Racial inequality has been an inherent part of our country's economy, social fiber, and media landscape since its construction. It's no surprise that white people, (as well as non-black-or-Indigenous people of color), have to work to undo their ingrained racial bias. But racism is largely understood as extreme and intentionally violent, so when people of color call attention to their white peers' casual racism, it is interpreted as an attack on the white person's entire personhood. Instead of dealing with the specific situation, white people who are called out tend to feel the need to defend themselves, asserting that they are good people so they couldn't possibly have done something racist.
Racism is very much evident in overtly discriminatory public policies and extreme media rhetoric, and there are certainly people who are violently racist and who deserve to be wholly disavowed. But it also exists in more subtle, quotidian ways. Racial bias is evident when people struggle to remember "foreign" or "ethnic" names even when they've engaged with a person of color for weeks or months, in the ways people of color are dismissed as bossy or loud when they assert their opinions, and, even more subtly, in the ways white people feel comfortable taking up space in social settings, often at the expense of people of color who have been conditioned to be accommodating.
From personal experience, I have noticed white people on the train get visibly upset when I ask them to move over so that I can sit down, and have observed people at stores and restaurants speak loudly and slowly to my parents, who speak accented English. As a child, I constantly had to assert that I wasn't inherently different just because my skin is brown; I distinctly remember a friend in elementary school pointing to the brownish dried blood around a cut on my arm and telling me it was that color because of my brown skin, as if all bodies don't bleed and scab and repair themselves in the same way.
Recently, Twitter user @tatianatmac addressed her daily struggles as a person of color living in the U.S. She detailed a scenario where white people at a coffee shop continually cut in front of her and held up a line by taking a long time to order, apparently completely unaware of the people around them. She also wrote that she has started not moving out of the way when walking past white people in public spaces, detailing the confusion and anger that incites in them. She explains that in these instances, white people feel entitled to waste her time and to infringe on her space, which erases her and indicates that she is perceived as less valuable than her white peers.
She writes, ultimately, "I am tired all of the time now. All. The. Damn. Time. I'm tired and I feel erased from my own country. My own natural-born city by people who have migrated here from other states. And yet, I still get questioned DAILY where I'm *really* from. So white friends, know this: When I'm talking about white people, you're included in that.
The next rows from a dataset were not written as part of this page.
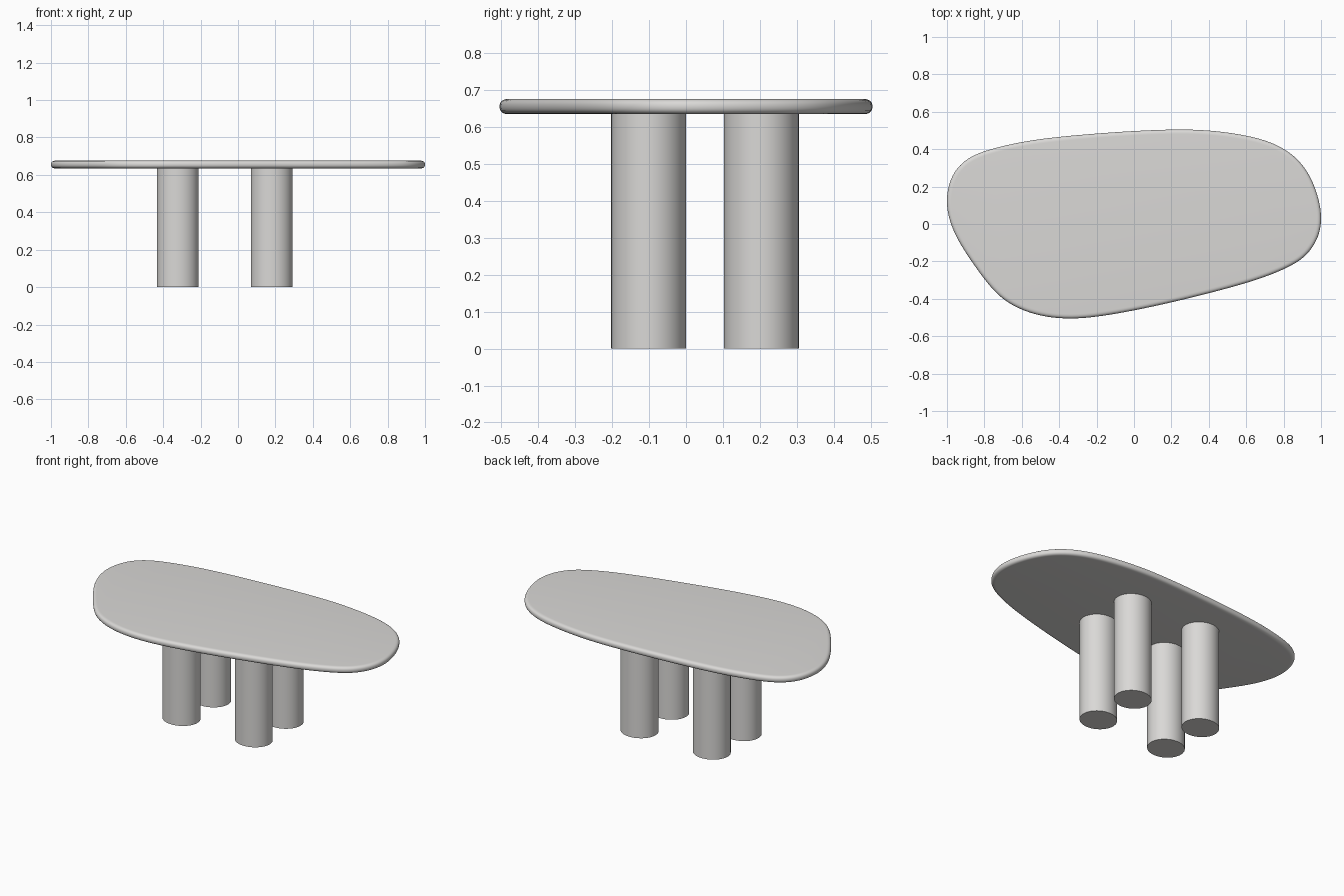
import bpy, bmesh, math
from mathutils import Vector
from mathutils.geometry import interpolate_bezier

if "Cube" in bpy.data.objects:
    bpy.data.objects.remove(bpy.data.objects["Cube"])

stone = bpy.data.materials.new("pale warm grey")
stone.diffuse_color = (0.70, 0.69, 0.675, 1)
stone.use_nodes = True
stone.node_tree.nodes["Principled BSDF"].inputs["Base Color"].default_value = stone.diffuse_color

TOP_Z, BOTTOM_Z = 0.676, 0.635
HALF_X, HALF_Y = 1.0, 0.505

# Pebble outline of the top, clockwise from the left tip
OUTLINE = [(-1, .14), (-.97, .265), (-.9, .345), (-.8, .395), (-.6, .443),
           (-.4, .47), (-.1, .495), (.2, .51), (.4, .505), (.6, .478),
           (.75, .435), (.87, .36), (.95, .245), (.99, .12), (1, .03),
           (.985, -.06), (.93, -.15), (.85, -.21), (.7, -.275), (.5, -.335),
           (.2, -.41), (-.05, -.462), (-.3, -.5), (-.5, -.483), (-.65, -.425),
           (-.75, -.345), (-.85, -.21), (-.93, -.09), (-.98, .02)]


def smooth_loop(points, steps=6, relax=16):
    """Closed spline through the points, relaxed and fitted to the table size."""
    p = [Vector(q) for q in points]
    n, out = len(p), []
    for i in range(n):
        a, b, c, d = p[i - 1], p[i], p[(i + 1) % n], p[(i + 2) % n]
        out += interpolate_bezier(b, b + (c - a) / 6, c - (d - b) / 6, c, steps + 1)[:-1]
    out = [Vector((v[0], v[1])) for v in out]
    m = len(out)
    for _ in range(relax):
        out = [out[i] * .5 + (out[i - 1] + out[(i + 1) % m]) * .25 for i in range(m)]
    for axis, half in ((0, HALF_X), (1, HALF_Y)):
        lo, hi = min(v[axis] for v in out), max(v[axis] for v in out)
        for v in out:
            v[axis] = (2 * (v[axis] - lo) / (hi - lo) - 1) * half
    return out


def finish(bm, name):
    bmesh.ops.recalc_face_normals(bm, faces=bm.faces)
    mesh = bpy.data.meshes.new(name)
    bm.to_mesh(mesh)
    bm.free()
    mesh.materials.append(stone)
    obj = bpy.data.objects.new(name, mesh)
    bpy.context.collection.objects.link(obj)
    bpy.ops.object.select_all(action='DESELECT')
    obj.select_set(True)
    bpy.context.view_layer.objects.active = obj
    bpy.ops.object.shade_smooth_by_angle(angle=math.radians(35))
    return obj


# Table top: outline swept through a bullnose edge profile
loop = smooth_loop(OUTLINE)
n = len(loop)
inward = []
for i in range(n):
    t = (loop[(i + 1) % n] - loop[i - 1]).normalized()
    inward.append(Vector((t.y, -t.x)))      # clockwise loop: inside is on the right
bm = bmesh.new()
mid, half = (TOP_Z + BOTTOM_Z) / 2, (TOP_Z - BOTTOM_Z) / 2
rings, SEGS, INSET = [], 12, 0.024
for k in range(SEGS + 1):
    a = -math.pi / 2 + math.pi * k / SEGS
    z = mid + half * math.copysign(abs(math.sin(a)) ** .85, math.sin(a))
    inset = INSET * (1 - max(0, math.cos(a)) ** .85)
    rings.append([bm.verts.new((*(p + d * inset), z)) for p, d in zip(loop, inward)])
for r0, r1 in zip(rings, rings[1:]):
    for i in range(n):
        j = (i + 1) % n
        bm.faces.new((r0[i], r0[j], r1[j], r1[i]))
bm.faces.new(rings[0])
bm.faces.new(rings[-1])
finish(bm, "table_top")

# Four slightly oval column legs
for x, side in ((-.322, "left"), (.18, "right")):
    for y, end in ((-.101, "front"), (.204, "back")):
        bm = bmesh.new()
        bmesh.ops.create_cone(bm, cap_ends=True, segments=64, radius1=1, radius2=1, depth=1)
        for v in bm.verts:
            v.co = (x + v.co.x * .111, y + v.co.y * .1015, (v.co.z + .5) * BOTTOM_Z)
        finish(bm, f"{end}_{side}_leg")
When you don't listen to me, when you invalidate my experiences as overreactions. It hurts most when it comes from you. I can write off the Ambers of the world but it's harder to write off someone you love."
The thread has been getting a lot of responses from people thanking her for her emotional labor, sharing their own experiences with racism, and asking for advice on how to be a good ally as a white person. She wrote a follow-up thread educating white people on how they can stand up for people of color when they notice micro-aggressions happening. She encourages people to confront their friends, who are most likely to listen to them, and says its important to acknowledge racism even if it feels uncomfortable.
Read both of her threads below:
Photo via Getty